## Exercise prompt
What is the number of lines below that include the string "return"? Provide that number alone.
** Opening Available records block **
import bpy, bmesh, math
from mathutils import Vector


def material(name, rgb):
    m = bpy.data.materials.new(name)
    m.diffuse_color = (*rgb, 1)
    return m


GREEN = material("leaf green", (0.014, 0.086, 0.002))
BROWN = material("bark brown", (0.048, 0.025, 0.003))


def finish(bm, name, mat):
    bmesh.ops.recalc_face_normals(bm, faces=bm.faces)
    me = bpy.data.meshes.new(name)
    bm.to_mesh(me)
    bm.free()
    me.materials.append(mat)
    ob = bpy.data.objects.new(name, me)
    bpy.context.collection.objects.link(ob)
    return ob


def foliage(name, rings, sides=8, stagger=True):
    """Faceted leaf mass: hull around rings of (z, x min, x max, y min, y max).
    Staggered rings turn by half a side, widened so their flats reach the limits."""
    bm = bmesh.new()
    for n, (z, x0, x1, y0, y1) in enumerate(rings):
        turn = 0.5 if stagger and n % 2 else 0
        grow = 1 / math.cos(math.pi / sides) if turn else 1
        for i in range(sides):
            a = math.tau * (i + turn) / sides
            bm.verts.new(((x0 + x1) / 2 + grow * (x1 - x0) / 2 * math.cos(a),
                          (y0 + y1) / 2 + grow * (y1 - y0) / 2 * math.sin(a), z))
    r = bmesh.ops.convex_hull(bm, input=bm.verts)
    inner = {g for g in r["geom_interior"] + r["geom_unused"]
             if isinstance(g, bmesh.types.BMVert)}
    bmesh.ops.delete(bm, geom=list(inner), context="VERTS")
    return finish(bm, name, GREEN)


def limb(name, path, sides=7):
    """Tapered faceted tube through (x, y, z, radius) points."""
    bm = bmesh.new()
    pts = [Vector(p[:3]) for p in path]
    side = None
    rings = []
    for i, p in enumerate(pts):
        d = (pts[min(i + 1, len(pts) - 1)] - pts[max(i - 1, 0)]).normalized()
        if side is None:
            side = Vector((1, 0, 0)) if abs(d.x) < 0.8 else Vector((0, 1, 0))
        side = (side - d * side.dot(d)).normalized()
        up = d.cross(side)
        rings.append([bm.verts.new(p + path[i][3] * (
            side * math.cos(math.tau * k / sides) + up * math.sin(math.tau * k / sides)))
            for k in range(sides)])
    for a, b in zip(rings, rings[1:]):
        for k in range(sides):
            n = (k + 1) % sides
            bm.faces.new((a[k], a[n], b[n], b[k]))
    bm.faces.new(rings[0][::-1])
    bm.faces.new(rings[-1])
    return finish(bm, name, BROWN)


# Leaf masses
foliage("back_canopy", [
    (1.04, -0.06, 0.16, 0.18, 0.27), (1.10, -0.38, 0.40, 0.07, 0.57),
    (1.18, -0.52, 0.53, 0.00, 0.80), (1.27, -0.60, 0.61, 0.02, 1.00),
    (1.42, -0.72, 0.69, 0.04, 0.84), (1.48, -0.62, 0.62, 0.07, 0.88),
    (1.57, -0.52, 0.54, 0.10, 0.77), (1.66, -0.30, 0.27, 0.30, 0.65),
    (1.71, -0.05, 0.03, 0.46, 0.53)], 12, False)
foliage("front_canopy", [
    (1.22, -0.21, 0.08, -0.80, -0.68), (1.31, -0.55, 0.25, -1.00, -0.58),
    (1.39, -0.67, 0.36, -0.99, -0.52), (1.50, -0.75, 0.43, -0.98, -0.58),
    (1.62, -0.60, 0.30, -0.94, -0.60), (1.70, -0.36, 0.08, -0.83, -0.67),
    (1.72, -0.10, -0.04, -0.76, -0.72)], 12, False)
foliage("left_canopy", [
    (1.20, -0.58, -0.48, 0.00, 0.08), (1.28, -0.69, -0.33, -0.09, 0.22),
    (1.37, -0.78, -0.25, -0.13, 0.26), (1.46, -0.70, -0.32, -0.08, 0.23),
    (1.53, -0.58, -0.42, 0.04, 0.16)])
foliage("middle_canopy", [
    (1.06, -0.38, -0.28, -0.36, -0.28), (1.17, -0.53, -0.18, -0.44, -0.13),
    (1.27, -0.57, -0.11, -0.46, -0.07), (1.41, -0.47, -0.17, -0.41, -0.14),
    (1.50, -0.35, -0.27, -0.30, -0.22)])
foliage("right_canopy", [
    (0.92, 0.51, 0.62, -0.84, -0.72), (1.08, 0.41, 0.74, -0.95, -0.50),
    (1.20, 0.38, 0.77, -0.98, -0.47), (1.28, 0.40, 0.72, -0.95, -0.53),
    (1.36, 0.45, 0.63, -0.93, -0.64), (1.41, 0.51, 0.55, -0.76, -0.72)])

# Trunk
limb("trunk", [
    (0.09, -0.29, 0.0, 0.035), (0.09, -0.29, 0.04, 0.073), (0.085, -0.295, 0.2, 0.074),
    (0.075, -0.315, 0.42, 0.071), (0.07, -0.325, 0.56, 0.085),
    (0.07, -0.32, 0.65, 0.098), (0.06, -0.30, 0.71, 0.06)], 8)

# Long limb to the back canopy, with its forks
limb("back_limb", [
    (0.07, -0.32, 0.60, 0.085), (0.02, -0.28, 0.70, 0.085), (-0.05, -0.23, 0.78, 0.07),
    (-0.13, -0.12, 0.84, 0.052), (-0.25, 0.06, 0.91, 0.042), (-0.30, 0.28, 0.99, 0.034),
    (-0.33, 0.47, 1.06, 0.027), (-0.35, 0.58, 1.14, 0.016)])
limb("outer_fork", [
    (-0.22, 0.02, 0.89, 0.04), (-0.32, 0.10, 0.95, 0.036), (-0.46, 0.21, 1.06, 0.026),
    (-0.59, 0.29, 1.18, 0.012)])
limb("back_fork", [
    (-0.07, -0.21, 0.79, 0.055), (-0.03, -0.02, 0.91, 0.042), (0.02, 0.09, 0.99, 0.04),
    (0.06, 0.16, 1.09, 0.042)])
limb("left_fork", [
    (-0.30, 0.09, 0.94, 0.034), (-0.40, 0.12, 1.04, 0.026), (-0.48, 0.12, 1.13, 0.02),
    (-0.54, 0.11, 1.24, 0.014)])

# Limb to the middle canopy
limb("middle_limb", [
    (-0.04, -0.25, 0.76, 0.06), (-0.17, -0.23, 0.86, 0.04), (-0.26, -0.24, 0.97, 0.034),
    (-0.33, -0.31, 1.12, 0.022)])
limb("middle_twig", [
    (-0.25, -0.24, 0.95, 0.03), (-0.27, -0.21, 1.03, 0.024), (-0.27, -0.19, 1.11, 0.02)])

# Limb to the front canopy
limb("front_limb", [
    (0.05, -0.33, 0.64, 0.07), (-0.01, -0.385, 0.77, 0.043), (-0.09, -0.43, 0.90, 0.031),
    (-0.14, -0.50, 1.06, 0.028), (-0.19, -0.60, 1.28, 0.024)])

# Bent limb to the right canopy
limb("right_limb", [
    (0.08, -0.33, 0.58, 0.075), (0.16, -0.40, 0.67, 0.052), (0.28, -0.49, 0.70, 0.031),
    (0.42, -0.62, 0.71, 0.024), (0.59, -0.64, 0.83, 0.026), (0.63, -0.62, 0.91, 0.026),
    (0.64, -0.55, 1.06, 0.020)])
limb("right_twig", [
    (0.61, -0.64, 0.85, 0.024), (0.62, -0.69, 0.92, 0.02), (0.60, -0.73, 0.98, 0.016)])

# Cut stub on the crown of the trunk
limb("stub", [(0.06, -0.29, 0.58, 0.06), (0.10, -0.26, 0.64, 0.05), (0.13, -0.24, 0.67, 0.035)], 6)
** Closing Available records block **
## Answer box
4